>>>>

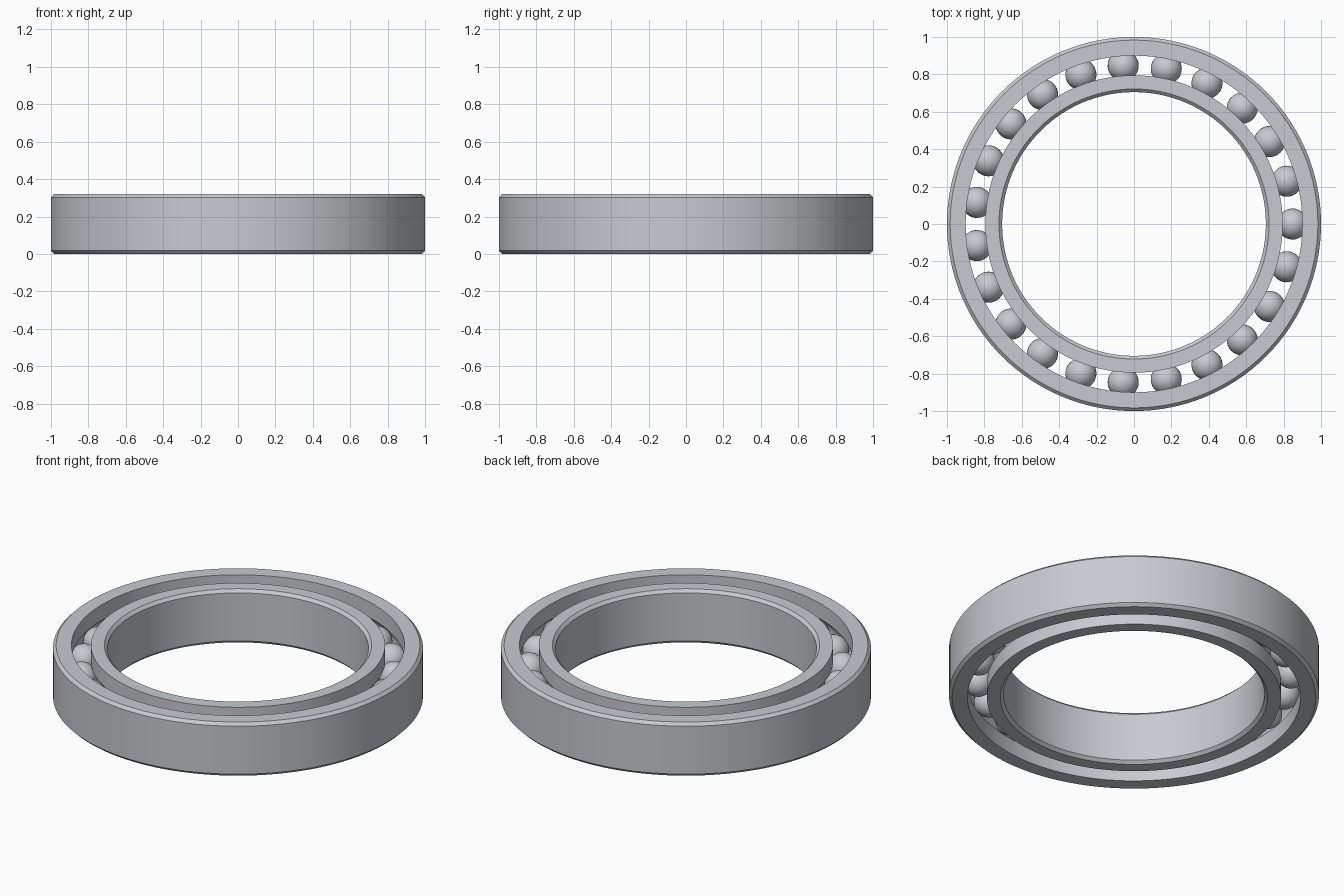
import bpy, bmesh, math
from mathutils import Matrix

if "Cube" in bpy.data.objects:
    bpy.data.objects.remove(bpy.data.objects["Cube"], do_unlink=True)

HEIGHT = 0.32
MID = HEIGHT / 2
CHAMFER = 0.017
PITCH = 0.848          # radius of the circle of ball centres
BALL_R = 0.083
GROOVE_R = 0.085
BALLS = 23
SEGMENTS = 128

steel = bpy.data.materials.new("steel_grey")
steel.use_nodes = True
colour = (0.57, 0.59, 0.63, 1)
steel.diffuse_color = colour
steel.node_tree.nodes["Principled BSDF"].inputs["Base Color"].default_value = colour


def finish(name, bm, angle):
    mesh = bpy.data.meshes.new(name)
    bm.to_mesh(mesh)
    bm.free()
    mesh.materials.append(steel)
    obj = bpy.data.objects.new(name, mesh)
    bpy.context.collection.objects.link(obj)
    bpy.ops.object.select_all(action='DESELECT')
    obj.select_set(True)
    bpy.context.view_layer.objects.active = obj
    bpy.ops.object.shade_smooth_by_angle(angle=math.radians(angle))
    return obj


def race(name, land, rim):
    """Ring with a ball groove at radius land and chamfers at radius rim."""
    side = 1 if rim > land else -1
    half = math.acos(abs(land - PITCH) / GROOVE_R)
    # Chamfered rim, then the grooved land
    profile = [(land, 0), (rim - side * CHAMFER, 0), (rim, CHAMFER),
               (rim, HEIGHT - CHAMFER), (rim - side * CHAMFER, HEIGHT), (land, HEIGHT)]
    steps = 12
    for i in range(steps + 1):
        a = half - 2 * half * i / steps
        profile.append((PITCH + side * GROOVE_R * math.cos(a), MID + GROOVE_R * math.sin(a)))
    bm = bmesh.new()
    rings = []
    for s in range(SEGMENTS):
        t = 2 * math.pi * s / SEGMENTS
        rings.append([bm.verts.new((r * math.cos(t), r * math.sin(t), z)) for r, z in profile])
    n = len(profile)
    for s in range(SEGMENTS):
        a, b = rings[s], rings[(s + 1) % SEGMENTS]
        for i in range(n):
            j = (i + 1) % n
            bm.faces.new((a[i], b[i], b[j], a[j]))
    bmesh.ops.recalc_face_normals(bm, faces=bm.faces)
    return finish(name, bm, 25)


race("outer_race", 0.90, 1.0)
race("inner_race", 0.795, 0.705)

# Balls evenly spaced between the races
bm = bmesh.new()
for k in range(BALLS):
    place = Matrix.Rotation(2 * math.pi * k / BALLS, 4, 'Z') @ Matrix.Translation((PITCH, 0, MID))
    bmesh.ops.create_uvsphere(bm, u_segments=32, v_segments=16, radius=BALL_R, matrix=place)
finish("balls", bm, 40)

<<<<

> _WHAT IS NEEDED_
Copy the lines above exactly. Start with the line containing "CHAMFER = 0.017", end with the line containing "bpy.ops.object.shade_smooth_by_angle(angle=math.radians(angle))", and include both.

> _RESPONSE AREA_
CHAMFER = 0.017
PITCH = 0.848          # radius of the circle of ball centres
BALL_R = 0.083
GROOVE_R = 0.085
BALLS = 23
SEGMENTS = 128

steel = bpy.data.materials.new("steel_grey")
steel.use_nodes = True
colour = (0.57, 0.59, 0.63, 1)
steel.diffuse_color = colour
steel.node_tree.nodes["Principled BSDF"].inputs["Base Color"].default_value = colour


def finish(name, bm, angle):
    mesh = bpy.data.meshes.new(name)
    bm.to_mesh(mesh)
    bm.free()
    mesh.materials.append(steel)
    obj = bpy.data.objects.new(name, mesh)
    bpy.context.collection.objects.link(obj)
    bpy.ops.object.select_all(action='DESELECT')
    obj.select_set(True)
    bpy.context.view_layer.objects.active = obj
    bpy.ops.object.shade_smooth_by_angle(angle=math.radians(angle))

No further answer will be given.